Items from a data source:
Start of Block

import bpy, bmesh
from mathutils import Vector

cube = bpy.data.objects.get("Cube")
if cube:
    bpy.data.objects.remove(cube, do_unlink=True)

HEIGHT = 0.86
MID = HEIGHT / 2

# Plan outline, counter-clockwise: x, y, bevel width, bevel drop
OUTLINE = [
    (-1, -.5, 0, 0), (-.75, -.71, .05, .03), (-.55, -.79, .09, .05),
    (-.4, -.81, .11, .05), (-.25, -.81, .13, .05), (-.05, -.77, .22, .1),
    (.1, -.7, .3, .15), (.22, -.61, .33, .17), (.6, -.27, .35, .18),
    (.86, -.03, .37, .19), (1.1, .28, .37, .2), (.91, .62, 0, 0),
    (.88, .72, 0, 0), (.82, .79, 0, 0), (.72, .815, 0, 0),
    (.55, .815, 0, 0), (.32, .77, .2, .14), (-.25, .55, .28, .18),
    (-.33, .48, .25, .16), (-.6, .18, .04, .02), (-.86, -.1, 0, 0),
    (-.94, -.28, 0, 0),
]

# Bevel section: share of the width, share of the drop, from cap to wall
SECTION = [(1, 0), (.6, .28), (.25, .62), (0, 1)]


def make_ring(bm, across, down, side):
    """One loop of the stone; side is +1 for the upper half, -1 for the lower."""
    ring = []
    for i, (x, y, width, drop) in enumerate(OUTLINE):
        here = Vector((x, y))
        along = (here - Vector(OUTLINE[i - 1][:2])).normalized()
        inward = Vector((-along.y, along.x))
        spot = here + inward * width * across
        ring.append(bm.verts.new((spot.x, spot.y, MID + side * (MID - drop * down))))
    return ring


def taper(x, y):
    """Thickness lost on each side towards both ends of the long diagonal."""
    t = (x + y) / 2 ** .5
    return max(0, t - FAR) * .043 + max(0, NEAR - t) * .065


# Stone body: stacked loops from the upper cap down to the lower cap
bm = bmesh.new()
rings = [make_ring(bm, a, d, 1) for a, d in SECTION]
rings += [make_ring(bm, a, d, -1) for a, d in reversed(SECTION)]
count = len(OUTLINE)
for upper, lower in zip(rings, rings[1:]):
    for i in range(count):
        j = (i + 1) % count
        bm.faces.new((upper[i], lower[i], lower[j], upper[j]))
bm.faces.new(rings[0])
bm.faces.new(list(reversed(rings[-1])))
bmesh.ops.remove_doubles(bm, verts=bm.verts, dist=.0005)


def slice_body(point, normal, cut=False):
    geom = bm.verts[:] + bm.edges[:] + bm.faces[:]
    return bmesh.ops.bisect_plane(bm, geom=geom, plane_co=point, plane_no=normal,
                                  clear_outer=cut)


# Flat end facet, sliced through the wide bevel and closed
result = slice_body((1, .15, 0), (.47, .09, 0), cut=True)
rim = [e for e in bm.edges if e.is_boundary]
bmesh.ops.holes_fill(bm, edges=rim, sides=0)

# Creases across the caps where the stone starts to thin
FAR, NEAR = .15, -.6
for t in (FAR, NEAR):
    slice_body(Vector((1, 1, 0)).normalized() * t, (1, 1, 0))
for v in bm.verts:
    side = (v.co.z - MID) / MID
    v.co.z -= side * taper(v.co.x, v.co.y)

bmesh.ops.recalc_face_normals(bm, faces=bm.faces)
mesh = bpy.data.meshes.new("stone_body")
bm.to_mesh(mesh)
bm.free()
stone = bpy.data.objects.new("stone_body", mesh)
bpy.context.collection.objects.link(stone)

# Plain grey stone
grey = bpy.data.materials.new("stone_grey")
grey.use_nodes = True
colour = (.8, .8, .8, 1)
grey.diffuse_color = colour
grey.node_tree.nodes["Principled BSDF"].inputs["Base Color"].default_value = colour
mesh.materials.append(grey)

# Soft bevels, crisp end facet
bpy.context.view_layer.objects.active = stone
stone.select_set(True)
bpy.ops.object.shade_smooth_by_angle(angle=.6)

End of Block

Work item —
Once you have read the records above, please copy them out exactly.

Problem solution —
import bpy, bmesh
from mathutils import Vector

cube = bpy.data.objects.get("Cube")
if cube:
    bpy.data.objects.remove(cube, do_unlink=True)

HEIGHT = 0.86
MID = HEIGHT / 2

# Plan outline, counter-clockwise: x, y, bevel width, bevel drop
OUTLINE = [
    (-1, -.5, 0, 0), (-.75, -.71, .05, .03), (-.55, -.79, .09, .05),
    (-.4, -.81, .11, .05), (-.25, -.81, .13, .05), (-.05, -.77, .22, .1),
    (.1, -.7, .3, .15), (.22, -.61, .33, .17), (.6, -.27, .35, .18),
    (.86, -.03, .37, .19), (1.1, .28, .37, .2), (.91, .62, 0, 0),
    (.88, .72, 0, 0), (.82, .79, 0, 0), (.72, .815, 0, 0),
    (.55, .815, 0, 0), (.32, .77, .2, .14), (-.25, .55, .28, .18),
    (-.33, .48, .25, .16), (-.6, .18, .04, .02), (-.86, -.1, 0, 0),
    (-.94, -.28, 0, 0),
]

# Bevel section: share of the width, share of the drop, from cap to wall
SECTION = [(1, 0), (.6, .28), (.25, .62), (0, 1)]


def make_ring(bm, across, down, side):
    """One loop of the stone; side is +1 for the upper half, -1 for the lower."""
    ring = []
    for i, (x, y, width, drop) in enumerate(OUTLINE):
        here = Vector((x, y))
        along = (here - Vector(OUTLINE[i - 1][:2])).normalized()
        inward = Vector((-along.y, along.x))
        spot = here + inward * width * across
        ring.append(bm.verts.new((spot.x, spot.y, MID + side * (MID - drop * down))))
    return ring


def taper(x, y):
    """Thickness lost on each side towards both ends of the long diagonal."""
    t = (x + y) / 2 ** .5
    return max(0, t - FAR) * .043 + max(0, NEAR - t) * .065


# Stone body: stacked loops from the upper cap down to the lower cap
bm = bmesh.new()
rings = [make_ring(bm, a, d, 1) for a, d in SECTION]
rings += [make_ring(bm, a, d, -1) for a, d in reversed(SECTION)]
count = len(OUTLINE)
for upper, lower in zip(rings, rings[1:]):
    for i in range(count):
        j = (i + 1) % count
        bm.faces.new((upper[i], lower[i], lower[j], upper[j]))
bm.faces.new(rings[0])
bm.faces.new(list(reversed(rings[-1])))
bmesh.ops.remove_doubles(bm, verts=bm.verts, dist=.0005)


def slice_body(point, normal, cut=False):
    geom = bm.verts[:] + bm.edges[:] + bm.faces[:]
    return bmesh.ops.bisect_plane(bm, geom=geom, plane_co=point, plane_no=normal,
                                  clear_outer=cut)


# Flat end facet, sliced through the wide bevel and closed
result = slice_body((1, .15, 0), (.47, .09, 0), cut=True)
rim = [e for e in bm.edges if e.is_boundary]
bmesh.ops.holes_fill(bm, edges=rim, sides=0)

# Creases across the caps where the stone starts to thin
FAR, NEAR = .15, -.6
for t in (FAR, NEAR):
    slice_body(Vector((1, 1, 0)).normalized() * t, (1, 1, 0))
for v in bm.verts:
    side = (v.co.z - MID) / MID
    v.co.z -= side * taper(v.co.x, v.co.y)

bmesh.ops.recalc_face_normals(bm, faces=bm.faces)
mesh = bpy.data.meshes.new("stone_body")
bm.to_mesh(mesh)
bm.free()
stone = bpy.data.objects.new("stone_body", mesh)
bpy.context.collection.objects.link(stone)

# Plain grey stone
grey = bpy.data.materials.new("stone_grey")
grey.use_nodes = True
colour = (.8, .8, .8, 1)
grey.diffuse_color = colour
grey.node_tree.nodes["Principled BSDF"].inputs["Base Color"].default_value = colour
mesh.materials.append(grey)

# Soft bevels, crisp end facet
bpy.context.view_layer.objects.active = stone
stone.select_set(True)
bpy.ops.object.shade_smooth_by_angle(angle=.6)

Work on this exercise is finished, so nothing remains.